**What is expected**
Your response should be every line from the entries that includes the string "loft".

Stored items:
--- --- ---

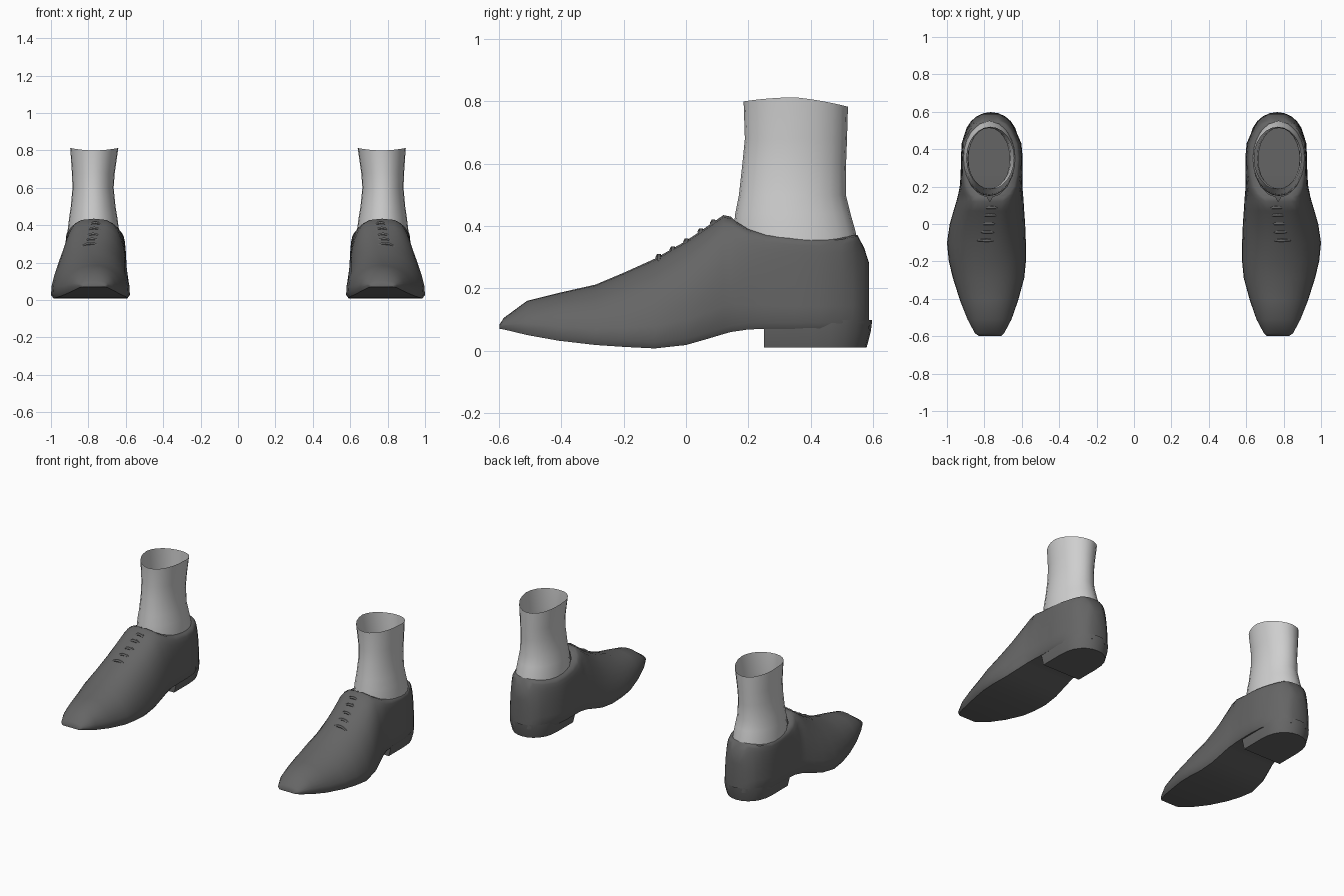
import bpy, bmesh, math

if "Cube" in bpy.data.objects:
    bpy.data.objects.remove(bpy.data.objects["Cube"])


def material(name, v):
    m = bpy.data.materials.new(name)
    m.diffuse_color = (v, v, v, 1)
    m.use_nodes = True
    m.node_tree.nodes["Principled BSDF"].inputs["Base Color"].default_value = m.diffuse_color
    return m


LEATHER = material("dark grey leather", 0.13)
SOCK = material("light grey sock", 0.62)
CX = 0.765  # centre line of one shoe


def finish(bm, name, mat, angle=40, mirror=True):
    """Weld, shade and mirror a part to the other foot."""
    bmesh.ops.remove_doubles(bm, verts=bm.verts, dist=0.0005)
    bmesh.ops.recalc_face_normals(bm, faces=bm.faces)
    me = bpy.data.meshes.new(name)
    bm.to_mesh(me)
    bm.free()
    me.materials.append(mat)
    ob = bpy.data.objects.new(name, me)
    bpy.context.collection.objects.link(ob)
    bpy.ops.object.select_all(action='DESELECT')
    ob.select_set(True)
    bpy.context.view_layer.objects.active = ob
    bpy.ops.object.shade_smooth_by_angle(angle=math.radians(angle))
    mod = ob.modifiers.new("other foot", 'MIRROR')
    mod.use_mirror_merge = False
    return ob


def loft(rings, closed, caps=(False, False)):
    bm = bmesh.new()
    rows = [[bm.verts.new(p) for p in r] for r in rings]
    n = len(rows[0])
    for a, b in zip(rows, rows[1:]):
        for i in range(n if closed else n - 1):
            j = (i + 1) % n
            bm.faces.new((a[i], a[j], b[j], b[i]))
    for row, cap in zip((rows[0], rows[-1]), caps):
        if cap:
            bm.faces.new(row)
    return bm


# Shoe upper: y, inner x, outer x, underside z, top z
STATIONS = [
    (-0.598, 0.71, 0.83, 0.070, 0.085), (-0.585, 0.695, 0.85, 0.068, 0.105),
    (-0.51, 0.655, 0.89, 0.050, 0.160), (-0.41, 0.62, 0.93, 0.032, 0.185),
    (-0.29, 0.587, 0.968, 0.018, 0.212), (-0.20, 0.578, 0.99, 0.012, 0.25),
    (-0.10, 0.578, 1.00, 0.007, 0.295), (0.00, 0.582, 0.985, 0.018, 0.352),
    (0.07, 0.587, 0.965, 0.038, 0.40), (0.12, 0.59, 0.95, 0.053, 0.435),
    (0.145, 0.592, 0.943, 0.06, 0.43), (0.16, 0.594, 0.94, 0.062, 0.415),
    (0.20, 0.596, 0.932, 0.068, 0.39), (0.26, 0.596, 0.927, 0.07, 0.37),
    (0.35, 0.595, 0.925, 0.07, 0.36), (0.43, 0.602, 0.922, 0.07, 0.356),
    (0.50, 0.632, 0.90, 0.07, 0.362), (0.535, 0.652, 0.88, 0.07, 0.37),
    (0.55, 0.662, 0.87, 0.07, 0.372), (0.572, 0.685, 0.845, 0.07, 0.33),
    (0.588, 0.715, 0.815, 0.07, 0.28),
]


def section(y, xi, xo, zb, zt):
    u = (y - 0.347) / 0.203
    rim = 0.137 * math.sqrt(max(0.0, 1 - u * u))      # collar opening
    back = min(1, max(0, (y + 0.1) / 0.3))            # steeper walls at heel
    a = 0.95 - 0.45 * back
    zs = zb + min(0.02, (zt - zb) * 0.3)
    cx = CX + 0.008 * back

    def side(edge, s):
        pts = []
        for k in range(9):
            t = math.pi / 2 * k / 8
            c = max(0.0, math.cos(t)) ** a
            top = cx + s * rim
            pts.append((top + (edge - top) * c, y, zs + (zt - zs) * math.sin(t)))
        return pts
    mid = (xi + xo) / 2
    sole = [(mid + (e - mid) * 0.93, y, zb) for e in (xi, xo)]
    return side(xi, -1)[::-1] + [sole[0], (mid, y, zb), sole[1]] + side(xo, 1)


bm = loft([section(*s) for s in STATIONS], False, (True, True))
finish(bm, "shoe_upper", LEATHER, 50)


# Heel block: straight front, rounded back
def heel_ring(z, hw, back):
    pts = [(CX - hw, 0.25, z), (CX, 0.25, z), (CX + hw, 0.25, z)]
    for k in range(13):
        t = math.pi * k / 12
        pts.append((CX + hw * math.cos(t), 0.40 + (back - 0.40) * math.sin(t) ** 0.8, z))
    return pts


bm = loft([heel_ring(0.01, 0.135, 0.58), heel_ring(0.06, 0.148, 0.593),
           heel_ring(0.098, 0.150, 0.598)], True, (True, False))
finish(bm, "heel", LEATHER)

# Ankle: z, inner x, outer x, front y, back y
ANKLE = [
    (0.32, 0.633, 0.915, 0.150, 0.555), (0.38, 0.637, 0.910, 0.152, 0.545),
    (0.44, 0.645, 0.903, 0.158, 0.528), (0.50, 0.655, 0.894, 0.170, 0.513),
    (0.60, 0.665, 0.885, 0.181, 0.514), (0.68, 0.659, 0.888, 0.189, 0.517),
    (0.80, 0.640, 0.897, 0.185, 0.520),
]


def ankle_ring(z, xi, xo, yf, yb):
    pts = []
    for k in range(24):
        t = 2 * math.pi * k / 24
        c, s = math.cos(t), math.sin(t)
        wave = (0.013 * (1 - s * s) - 0.017 * max(0, s)) if z > 0.75 else 0
        pts.append(((xi + xo) / 2 + (xo - xi) / 2 * c,
                    (yf + yb) / 2 + (yb - yf) / 2 * s, z + wave))
    return pts


finish(loft([ankle_ring(*r) for r in ANKLE], True), "ankle", SOCK, 60)

# Laces: thin arched bars across the vamp
for i, (y, z) in enumerate([(-0.087, 0.301), (-0.042, 0.325), (0.002, 0.351),
                            (0.048, 0.383), (0.088, 0.411)]):
    hw = 0.064 - 0.003 * i
    mid = 0.787 - 0.006 * i
    rings = []
    for k in range(7):
        f = k / 3 - 1
        r = 0.011 * (1 - 0.5 * f * f)
        x, zz = mid + f * hw, z - 0.028 * f * f
        rings.append([(x, y + r * math.cos(q), zz + r * math.sin(q))
                      for q in [math.pi / 3 * j for j in range(6)]])
    finish(loft(rings, True, (True, True)), f"lace_{i + 1}", LEATHER, 50)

--- --- ---

**Your response**
def loft(rings, closed, caps=(False, False)):
bm = loft([section(*s) for s in STATIONS], False, (True, True))
bm = loft([heel_ring(0.01, 0.135, 0.58), heel_ring(0.06, 0.148, 0.593),
finish(loft([ankle_ring(*r) for r in ANKLE], True), "ankle", SOCK, 60)
    finish(loft(rings, True, (True, True)), f"lace_{i + 1}", LEATHER, 50)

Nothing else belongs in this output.